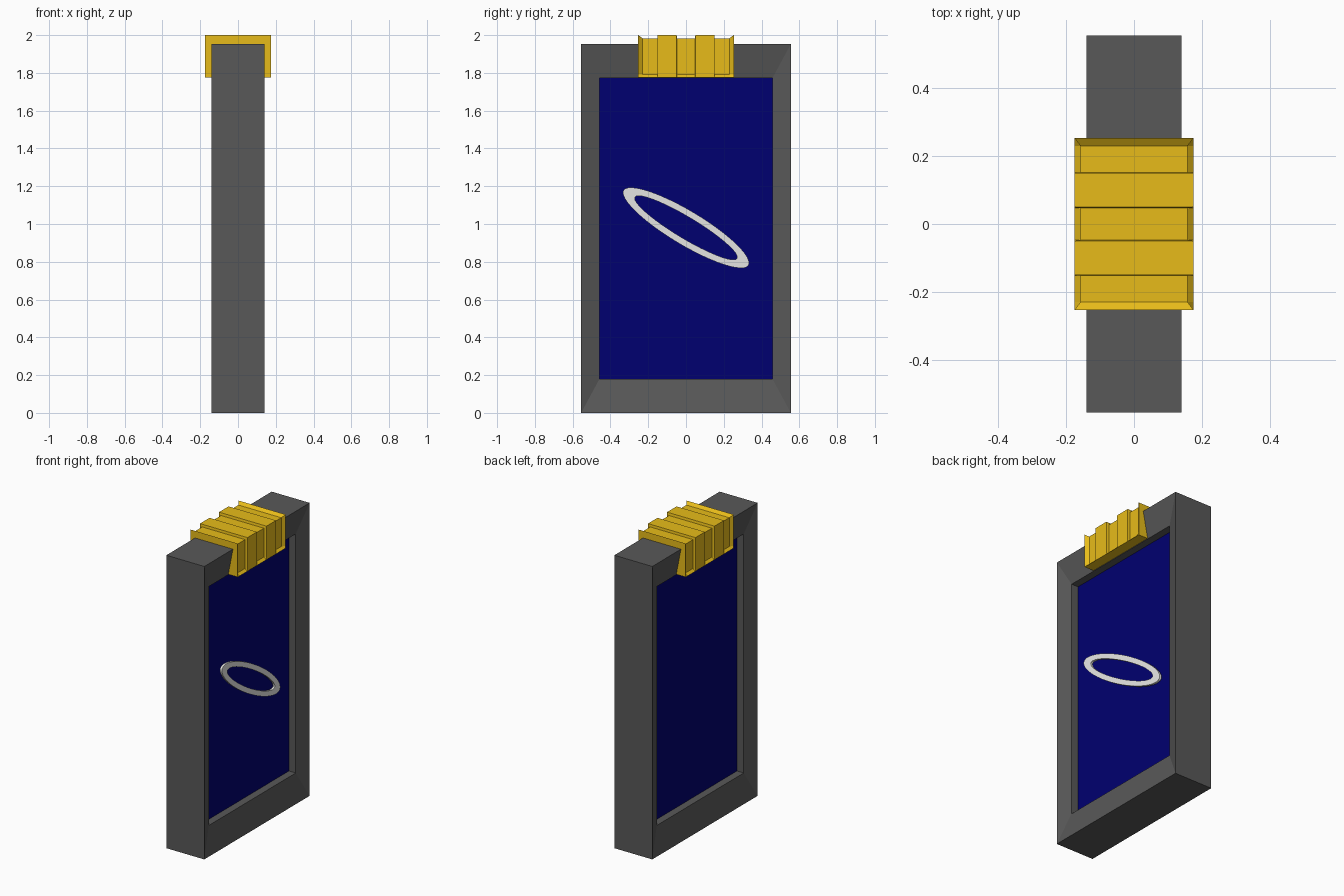
import bpy, math

if "Cube" in bpy.data.objects:
    bpy.data.objects.remove(bpy.data.objects["Cube"])

def material(name, rgb):
    m = bpy.data.materials.new(name)
    m.diffuse_color = (*rgb, 1)
    m.use_nodes = True
    m.node_tree.nodes["Principled BSDF"].inputs["Base Color"].default_value = m.diffuse_color
    return m

GREY = material("dark grey", (0.098, 0.098, 0.098))
BLUE = material("navy blue", (0.0, 0.0, 0.16))
GOLD = material("gold", (0.8, 0.5, 0.01))
PALE = material("pale grey", (0.8, 0.8, 0.78))

def loft(name, loops, mat, closed=False):
    """Skin a list of equal-length vertex loops; cap the ends or join them."""
    n, k = len(loops[0]), len(loops)
    verts = [v for loop in loops for v in loop]
    faces = []
    for i in range(k if closed else k - 1):
        a, b = i * n, (i + 1) % k * n
        faces += [(a + j, a + (j + 1) % n, b + (j + 1) % n, b + j) for j in range(n)]
    if not closed:
        faces += [tuple(reversed(range(n))), tuple(range((k - 1) * n, k * n))]
    me = bpy.data.meshes.new(name)
    me.from_pydata(verts, [], faces)
    me.materials.append(mat)
    ob = bpy.data.objects.new(name, me)
    bpy.context.collection.objects.link(ob)
    # consistent outward normals
    bpy.context.view_layer.objects.active = ob
    ob.select_set(True)
    bpy.ops.object.mode_set(mode='EDIT')
    bpy.ops.mesh.select_all(action='SELECT')
    bpy.ops.mesh.normals_make_consistent(inside=False)
    bpy.ops.object.mode_set(mode='OBJECT')
    ob.select_set(False)
    return ob

def rect(x, y, z0, z1):
    return [(x, -y, z0), (x, y, z0), (x, y, z1), (x, -y, z1)]

# Frame: sloped faces run in to a stepped window on both sides
OUTER, INNER = (0.555, 0.0, 1.953), (0.458, 0.18, 1.773)
loft("frame", [rect(0.14, *OUTER), rect(0.105, *INNER),
               rect(-0.105, *INNER), rect(-0.14, *OUTER)], GREY, closed=True)

# Pane filling the window
loft("pane", [rect(x, 0.47, 0.17, 1.785) for x in (-0.055, 0.055)], BLUE)

# Cap straddling the top rail, with sunken bands between raised ribs
def cap_section(y, sunk):
    s = 0.017 if sunk else 0.0
    half = [(0.175, 1.776), (0.175 - s, 1.791), (0.175 - s, 2.0 - s)]
    return [(x, y, z) for x, z in half] + [(-x, y, z) for x, z in reversed(half)]

side = [(0.047, True), (0.05, False), (0.15, False), (0.152, True),
        (0.23, True), (0.253, False)]
stations = [(-y, s) for y, s in reversed(side)] + side
loft("cap", [cap_section(y, s) for y, s in stations], GOLD)

# Slanted oval ring in front of the pane on the right side
def oval(a, b, depth, n=48):
    c, s = math.cos(math.radians(-31)), math.sin(math.radians(-31))
    pts = []
    for i in range(n):
        t = math.tau * i / n
        u, v = a * math.cos(t), b * math.sin(t)
        y = u * c - v * s
        pts.append((0.097 - 0.055 * y - depth, y, 0.98 + u * s + v * c))
    return pts

loft("oval_ring", [oval(0.386, 0.09, 0), oval(0.386, 0.09, 0.015),
                   oval(0.315, 0.056, 0.015), oval(0.315, 0.056, 0)], PALE, closed=True)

────

> _Exercise goal_
Report back each line of the entries that holds the string "oval".

> _Solution_
# Slanted oval ring in front of the pane on the right side
def oval(a, b, depth, n=48):
loft("oval_ring", [oval(0.386, 0.09, 0), oval(0.386, 0.09, 0.015),
                   oval(0.315, 0.056, 0.015), oval(0.315, 0.056, 0)], PALE, closed=True)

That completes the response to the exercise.